# Problem to work on
Two lines in the listing below mark the span: one contains "group.add(mesh);" and one contains "add('steppedBody', body);". Reproduce both of them and everything between, exactly.

# Record set
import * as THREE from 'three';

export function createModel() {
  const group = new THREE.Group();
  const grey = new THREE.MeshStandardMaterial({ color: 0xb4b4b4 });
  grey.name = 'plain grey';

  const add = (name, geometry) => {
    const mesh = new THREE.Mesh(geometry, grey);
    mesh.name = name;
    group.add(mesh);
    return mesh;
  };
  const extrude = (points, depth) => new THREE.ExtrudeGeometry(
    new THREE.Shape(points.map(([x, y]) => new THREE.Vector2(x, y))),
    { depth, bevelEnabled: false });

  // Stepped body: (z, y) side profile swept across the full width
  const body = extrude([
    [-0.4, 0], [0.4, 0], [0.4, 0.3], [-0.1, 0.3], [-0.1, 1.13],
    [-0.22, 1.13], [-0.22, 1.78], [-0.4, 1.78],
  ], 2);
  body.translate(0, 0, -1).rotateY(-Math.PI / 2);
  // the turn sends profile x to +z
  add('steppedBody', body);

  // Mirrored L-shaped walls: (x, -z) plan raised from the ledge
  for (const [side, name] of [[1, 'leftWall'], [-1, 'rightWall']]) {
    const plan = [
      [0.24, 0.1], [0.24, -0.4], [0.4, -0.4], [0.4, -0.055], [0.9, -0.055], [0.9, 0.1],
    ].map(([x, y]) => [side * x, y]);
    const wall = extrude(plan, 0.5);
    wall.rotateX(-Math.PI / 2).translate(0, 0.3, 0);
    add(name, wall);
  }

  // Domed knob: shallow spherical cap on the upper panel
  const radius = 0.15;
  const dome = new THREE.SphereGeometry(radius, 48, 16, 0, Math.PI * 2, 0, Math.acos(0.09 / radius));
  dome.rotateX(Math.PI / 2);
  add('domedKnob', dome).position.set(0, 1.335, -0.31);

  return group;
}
==
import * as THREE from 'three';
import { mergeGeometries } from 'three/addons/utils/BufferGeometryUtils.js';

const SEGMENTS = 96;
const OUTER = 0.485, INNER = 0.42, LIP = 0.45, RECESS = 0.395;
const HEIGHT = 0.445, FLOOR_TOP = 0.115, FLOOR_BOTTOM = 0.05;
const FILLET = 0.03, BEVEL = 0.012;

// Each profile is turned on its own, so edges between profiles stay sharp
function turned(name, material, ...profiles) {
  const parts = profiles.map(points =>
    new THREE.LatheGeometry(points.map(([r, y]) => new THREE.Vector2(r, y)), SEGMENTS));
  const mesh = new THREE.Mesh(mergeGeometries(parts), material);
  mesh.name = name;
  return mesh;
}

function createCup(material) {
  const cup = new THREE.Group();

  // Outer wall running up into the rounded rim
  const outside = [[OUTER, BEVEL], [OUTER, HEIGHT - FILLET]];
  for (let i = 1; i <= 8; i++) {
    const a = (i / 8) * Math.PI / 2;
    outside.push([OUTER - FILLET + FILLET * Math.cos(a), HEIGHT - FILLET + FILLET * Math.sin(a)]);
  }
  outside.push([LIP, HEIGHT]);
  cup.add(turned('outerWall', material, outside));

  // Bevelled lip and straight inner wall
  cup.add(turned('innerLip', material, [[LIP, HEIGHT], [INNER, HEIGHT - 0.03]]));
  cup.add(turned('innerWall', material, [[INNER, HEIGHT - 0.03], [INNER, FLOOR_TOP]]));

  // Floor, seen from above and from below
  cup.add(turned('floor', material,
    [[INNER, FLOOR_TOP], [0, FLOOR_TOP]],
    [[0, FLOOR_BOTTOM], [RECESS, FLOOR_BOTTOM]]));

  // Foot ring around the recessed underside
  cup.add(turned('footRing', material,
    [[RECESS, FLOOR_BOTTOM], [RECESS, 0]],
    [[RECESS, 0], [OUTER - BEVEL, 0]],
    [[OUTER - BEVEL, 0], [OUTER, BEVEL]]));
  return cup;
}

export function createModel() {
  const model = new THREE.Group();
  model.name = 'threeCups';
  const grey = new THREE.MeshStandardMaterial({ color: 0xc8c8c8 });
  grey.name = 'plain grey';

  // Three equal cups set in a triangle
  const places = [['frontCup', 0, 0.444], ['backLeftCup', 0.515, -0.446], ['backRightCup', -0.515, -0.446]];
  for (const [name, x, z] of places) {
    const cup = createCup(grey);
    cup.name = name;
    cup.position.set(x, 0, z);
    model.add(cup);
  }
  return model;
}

# Response to the task
    group.add(mesh);
    return mesh;
  };
  const extrude = (points, depth) => new THREE.ExtrudeGeometry(
    new THREE.Shape(points.map(([x, y]) => new THREE.Vector2(x, y))),
    { depth, bevelEnabled: false });

  // Stepped body: (z, y) side profile swept across the full width
  const body = extrude([
    [-0.4, 0], [0.4, 0], [0.4, 0.3], [-0.1, 0.3], [-0.1, 1.13],
    [-0.22, 1.13], [-0.22, 1.78], [-0.4, 1.78],
  ], 2);
  body.translate(0, 0, -1).rotateY(-Math.PI / 2);
  // the turn sends profile x to +z
  add('steppedBody', body);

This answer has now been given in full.